What does it take to create a lean, mean project machine? Many have wrestled with this in the past.
How do you get your teams to perform at optimal levels?
- Support don’t smother,
- Empower and trust,
- Motivate ,
- Put forth – communicate,
- Release – deliver,
- Fail fast,
Turns out, Marine Seal Teams are stellar examples of the optimal Agile teams but before you start yelling “Oorah!” let’s talk about why.
I’ll admit, I’m not the first to suggest this analogy, many team leaders understand this and have used this approach, however, most companies I have worked with consist of people with less intensity than your typical Navy Seal unit.
As a matter of fact, according to Military.com, only about 6 percent of SEAL applicants meet the requirements needed to qualify.
So how do we motivate the workforce to perform on this elite level without experiencing a 94% dropout rate? OK, probably a bit of an exaggeration when it comes to product owners, project managers, developers and BA’s.
The first step in the drama is to define and create a core, shared Culture for your teams to make them teams and not just groups of people. They must understand how to support and communicate with one another – the “rules of combat”. When teams function consistently and in sync, less thought goes into the “overhead” associated with anticipating a colleague’s actions making the team more efficient.
Since high performing teams require high performing leaders, the commanders of the teams need to be able to Trust, Enable, Activate and Motivate their TEAM. (Just loving those acronyms today!)
Well, there are several core skills and practices we get from our elite protectors to our Agile framework which we can apply. They will enable us to:
- Make Quick, Effective Decisions
- Exploit Successes
- Gain Advantages
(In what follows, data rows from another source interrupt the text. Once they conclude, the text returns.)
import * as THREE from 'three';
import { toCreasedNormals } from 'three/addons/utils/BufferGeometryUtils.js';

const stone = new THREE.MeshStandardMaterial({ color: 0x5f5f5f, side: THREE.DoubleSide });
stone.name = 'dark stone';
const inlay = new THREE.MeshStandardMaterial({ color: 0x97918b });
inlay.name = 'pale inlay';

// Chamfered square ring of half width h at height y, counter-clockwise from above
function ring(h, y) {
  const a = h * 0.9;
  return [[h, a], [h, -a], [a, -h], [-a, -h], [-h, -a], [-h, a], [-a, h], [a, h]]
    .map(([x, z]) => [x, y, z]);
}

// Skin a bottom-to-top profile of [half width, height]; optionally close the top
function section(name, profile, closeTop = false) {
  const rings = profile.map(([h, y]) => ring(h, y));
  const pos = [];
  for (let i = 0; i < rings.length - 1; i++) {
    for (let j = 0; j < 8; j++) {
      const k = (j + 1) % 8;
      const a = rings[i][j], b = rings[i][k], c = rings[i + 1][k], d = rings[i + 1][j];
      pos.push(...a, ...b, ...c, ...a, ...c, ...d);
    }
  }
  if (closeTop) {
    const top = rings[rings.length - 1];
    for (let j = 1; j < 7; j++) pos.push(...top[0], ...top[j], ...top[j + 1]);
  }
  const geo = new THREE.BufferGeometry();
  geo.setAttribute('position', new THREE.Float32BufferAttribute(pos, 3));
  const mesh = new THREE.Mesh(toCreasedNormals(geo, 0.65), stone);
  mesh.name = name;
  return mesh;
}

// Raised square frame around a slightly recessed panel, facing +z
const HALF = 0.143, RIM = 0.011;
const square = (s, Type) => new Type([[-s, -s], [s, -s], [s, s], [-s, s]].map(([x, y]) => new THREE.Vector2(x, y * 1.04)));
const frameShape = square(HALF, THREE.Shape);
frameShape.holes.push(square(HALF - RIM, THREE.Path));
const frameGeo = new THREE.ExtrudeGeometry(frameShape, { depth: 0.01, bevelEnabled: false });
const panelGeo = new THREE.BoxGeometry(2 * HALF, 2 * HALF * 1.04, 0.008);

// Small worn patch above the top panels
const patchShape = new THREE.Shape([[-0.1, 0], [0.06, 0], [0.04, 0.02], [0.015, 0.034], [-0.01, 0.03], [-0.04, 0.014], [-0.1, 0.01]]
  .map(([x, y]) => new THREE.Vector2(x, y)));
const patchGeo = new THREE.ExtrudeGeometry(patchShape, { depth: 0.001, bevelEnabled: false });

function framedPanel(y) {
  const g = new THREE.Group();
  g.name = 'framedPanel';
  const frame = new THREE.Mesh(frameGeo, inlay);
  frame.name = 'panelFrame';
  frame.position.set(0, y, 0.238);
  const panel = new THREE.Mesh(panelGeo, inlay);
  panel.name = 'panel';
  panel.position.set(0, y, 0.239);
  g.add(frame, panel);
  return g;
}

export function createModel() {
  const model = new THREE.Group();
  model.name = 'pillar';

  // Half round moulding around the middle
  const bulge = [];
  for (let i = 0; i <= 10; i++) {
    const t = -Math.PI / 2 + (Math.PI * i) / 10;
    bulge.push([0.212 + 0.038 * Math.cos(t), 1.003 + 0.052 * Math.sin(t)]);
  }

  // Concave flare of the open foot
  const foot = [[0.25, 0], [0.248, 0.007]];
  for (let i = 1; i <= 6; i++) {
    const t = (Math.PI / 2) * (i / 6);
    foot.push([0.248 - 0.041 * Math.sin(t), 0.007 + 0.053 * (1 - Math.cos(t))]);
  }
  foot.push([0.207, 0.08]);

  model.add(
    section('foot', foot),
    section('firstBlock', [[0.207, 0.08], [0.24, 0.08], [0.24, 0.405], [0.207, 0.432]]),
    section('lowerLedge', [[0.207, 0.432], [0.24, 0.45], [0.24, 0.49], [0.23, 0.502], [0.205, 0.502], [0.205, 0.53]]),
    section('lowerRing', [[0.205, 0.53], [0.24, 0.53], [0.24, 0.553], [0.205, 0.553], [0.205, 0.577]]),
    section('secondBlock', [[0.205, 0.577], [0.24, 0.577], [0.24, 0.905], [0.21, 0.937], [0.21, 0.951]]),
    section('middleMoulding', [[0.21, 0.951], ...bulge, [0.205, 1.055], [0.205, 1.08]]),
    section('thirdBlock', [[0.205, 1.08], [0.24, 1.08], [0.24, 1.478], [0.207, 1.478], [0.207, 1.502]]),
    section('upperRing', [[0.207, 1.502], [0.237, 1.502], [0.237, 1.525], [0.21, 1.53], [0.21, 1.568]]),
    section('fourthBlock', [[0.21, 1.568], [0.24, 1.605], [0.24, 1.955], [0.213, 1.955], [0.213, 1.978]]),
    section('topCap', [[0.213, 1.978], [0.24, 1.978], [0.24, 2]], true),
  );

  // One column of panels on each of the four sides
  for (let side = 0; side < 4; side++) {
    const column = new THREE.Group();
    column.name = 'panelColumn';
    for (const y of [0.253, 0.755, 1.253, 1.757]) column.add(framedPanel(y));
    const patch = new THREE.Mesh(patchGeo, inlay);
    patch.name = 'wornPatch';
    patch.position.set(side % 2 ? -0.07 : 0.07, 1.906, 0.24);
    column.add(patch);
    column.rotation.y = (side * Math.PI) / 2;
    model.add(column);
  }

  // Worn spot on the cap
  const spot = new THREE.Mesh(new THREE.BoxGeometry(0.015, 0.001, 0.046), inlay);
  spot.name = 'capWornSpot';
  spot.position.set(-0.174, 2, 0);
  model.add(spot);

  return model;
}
The leader’s responsibility on an Agile team is to be the mortar in the stone wall that holds all of the rocks together. They must “fill the cracks” functioning wherever they are needed and support the weak points. They must enable all the cogs to work well and in unison.
The leader needs to be an effective communicator as well promoting communication throughout his team on the field, as well as central control and overall leadership.
Effective leaders should bubble up, and down, the relevant information from their areas (also known as the KPIs in the Agile world). They should provide tactical information (Agile project statistics) and functional information (how the overall delivery of system function is progressing), totally understand, and be in touch with all aspects of the program.
They should be in tune with their team’s and leaders behavior so they can pro-act and re-act with agility to every situation that arises. Doing this requires an understanding and sensitivity to human behaviors – the human side of agile. This enables us to more effectively forecast and predict how our fast moving Agile projects will progress and behave and keep them functioning and delivering at optimal levels.
We will explore this further in future blogs where we will discuss models used to do this.